My dad was not just a skilled draftsman, making technical drawings for some machine part with precision pencils, he also was a gifted cartoonist. He could draw Donald Duck perfectly! He loved art everywhere, both musical and visual. We had all kinds of music playing in our house – the jazz/popular music like that from The Celebrity Club, country/hillbilly music from square dancing, and whatever rock and roll was coming along: Elvis, the Beatles, the Who – and my father never once said any type of music was bad. In 1985, he and I saw Bo Diddley and Carl Perkins in the same night. It was a nonjudgmental environment. Instead, he always tried to find out what *you* liked about something.

He loved visual art and he and I went to many gallery openings, like the small exhibit of the early 20th century photographer Alfred Stieglitz at Wheaton College in 1980 and many trips to the RISD museum.

He would point out the lovely purple flowers growing along the sides of the highway or the pretty “mackerel back” cloud formation in the sky – a sign of coming rain. When we were in Watch Hill, we always stayed to watch the sun dip below the horizon.

He was a great conversationalist and, although as a teen it may have made me blush, he would strike up conversation with any and every grocery store bagger. He loved to sing and had a great voice. He knew how to read music and we had always had a piano. So I read music almost as early as I learned to read words. He knew a good amount of German, again because of St. Paul’s with its large German congregation, and loved to sing out “O Tannenbaum.” He knew a smattering of Swedish from my grandmother, mostly confined to pepperkakker and other words for yummy foods.

We both loved basketball. I guess I did, because he did. We watched the Providence College Friars on TV when Jimmy Walker played and, starting when I was 11 years old, we went to games together, first at P.C. and then as season ticket holders in the Civic Center for the big championship seasons of the early ’70s. We had the best seats: it was a two-seat aisle all by itself, center court, not far up, across from the benches. Of course, we had the best. That was my dad.

He was good at playing sports, too. In his fifties, he became a golfing fiend – and got very good at it. He and I canoed a lot. He was so deft at maneuvering the canoe to the side of the river so I could nibble on wild blueberries or get us in the right position so I could scoop up golf balls off the coast of the Weekapaug golf course. Fishing for golf balls was a passion for us and we set a trend, drew competition, eventually from the course itself.

I’m grateful that, in his last few years, my sister Stephanie and I were able to help him live in his own home, in the way he wanted.
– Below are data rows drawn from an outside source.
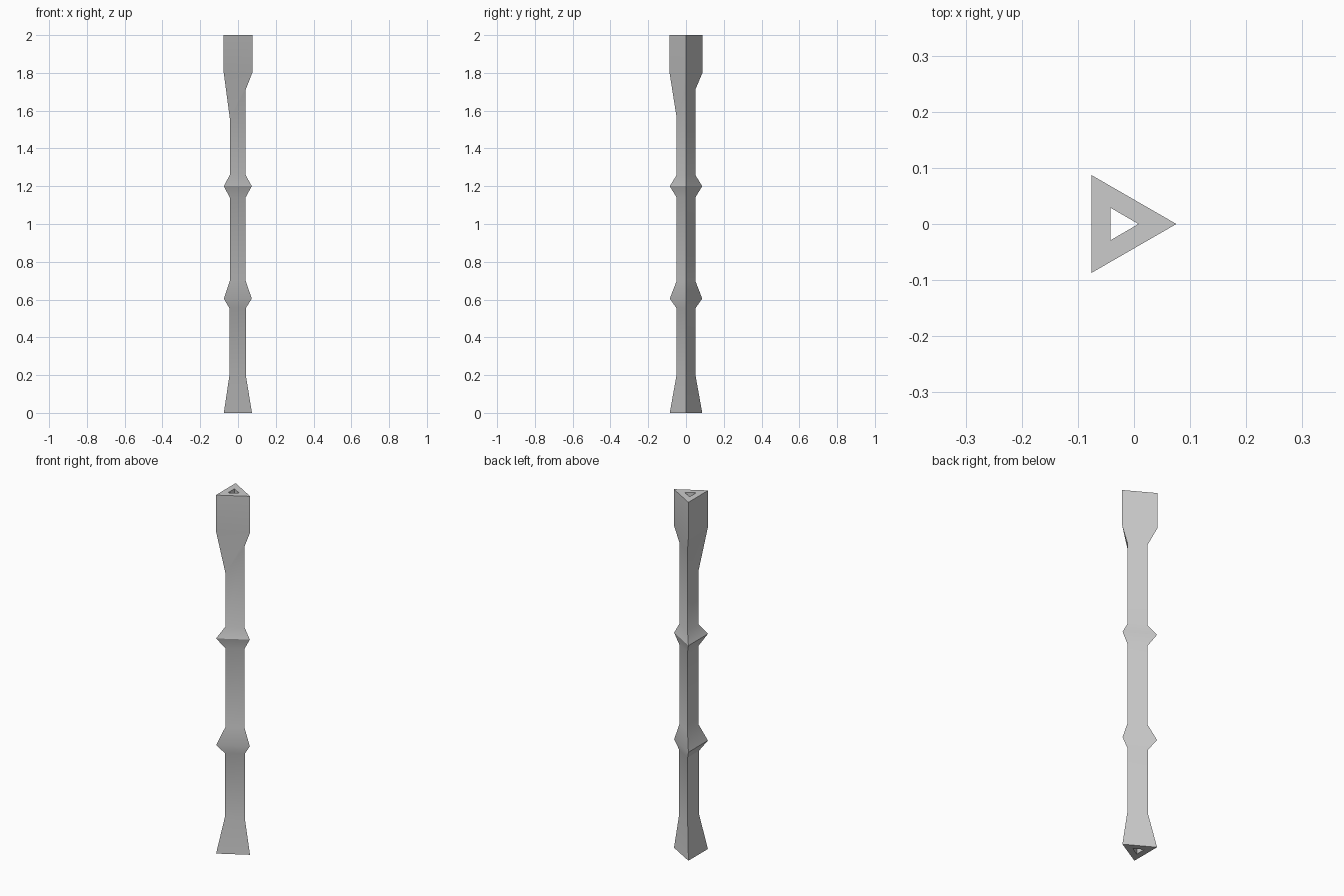
import bpy, bmesh
from math import radians

if "Cube" in bpy.data.objects:
    bpy.data.objects.remove(bpy.data.objects["Cube"])

# Triangular cross-sections: (z, left x, right x, half depth)
SECTIONS = [
    (0.00, -0.075, 0.074, 0.086),
    (0.195, -0.046, 0.042, 0.051),
    (0.555, -0.046, 0.042, 0.051),
    (0.605, -0.075, 0.073, 0.086),   # lower ridge
    (0.70, -0.0435, 0.040, 0.049),
    (1.14, -0.0435, 0.040, 0.049),
    (1.20, -0.075, 0.073, 0.086),    # upper ridge
    (1.26, -0.0435, 0.040, 0.049),
    (1.71, -0.0435, 0.040, 0.049),   # start of the head
    (1.80, -0.0755, 0.0755, 0.087),
    (2.00, -0.0755, 0.0755, 0.087),
]

bm = bmesh.new()


def ring(z, left, right, depth):
    """Corners in order: right, back left, front left."""
    return [bm.verts.new(p) for p in
            ((right, 0, z), (left, depth, z), (left, -depth, z))]


def bridge(a, b):
    for i in range(3):
        j = (i + 1) % 3
        bm.faces.new((a[i], a[j], b[j], b[i]))


# Outer shaft
rings = [ring(*s) for s in SECTIONS]
rings[8][2].co.z = 1.56              # longer taper on the front left corner
for lower, upper in zip(rings, rings[1:]):
    bridge(lower, upper)

# Triangular bore through the whole shaft, with end rims
bore_bottom = ring(0.0, -0.042, 0.008, 0.029)
bore_top = ring(2.0, -0.042, 0.008, 0.029)
bridge(rings[-1], bore_top)
bridge(bore_top, bore_bottom)
bridge(bore_bottom, rings[0])

mesh = bpy.data.meshes.new("triangular_shaft")
bm.to_mesh(mesh)
bm.free()
shaft = bpy.data.objects.new("triangular_shaft", mesh)
bpy.context.collection.objects.link(shaft)
bpy.context.view_layer.objects.active = shaft
shaft.select_set(True)
bpy.ops.object.shade_smooth_by_angle(angle=radians(30))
I’ll miss calling him and reading him this long speech. I’ll miss telling him about my projects and my clients, my neighbors and my pals, my car mechanic and my saint of a dentist. I was lucky. He was a one of a kind dad.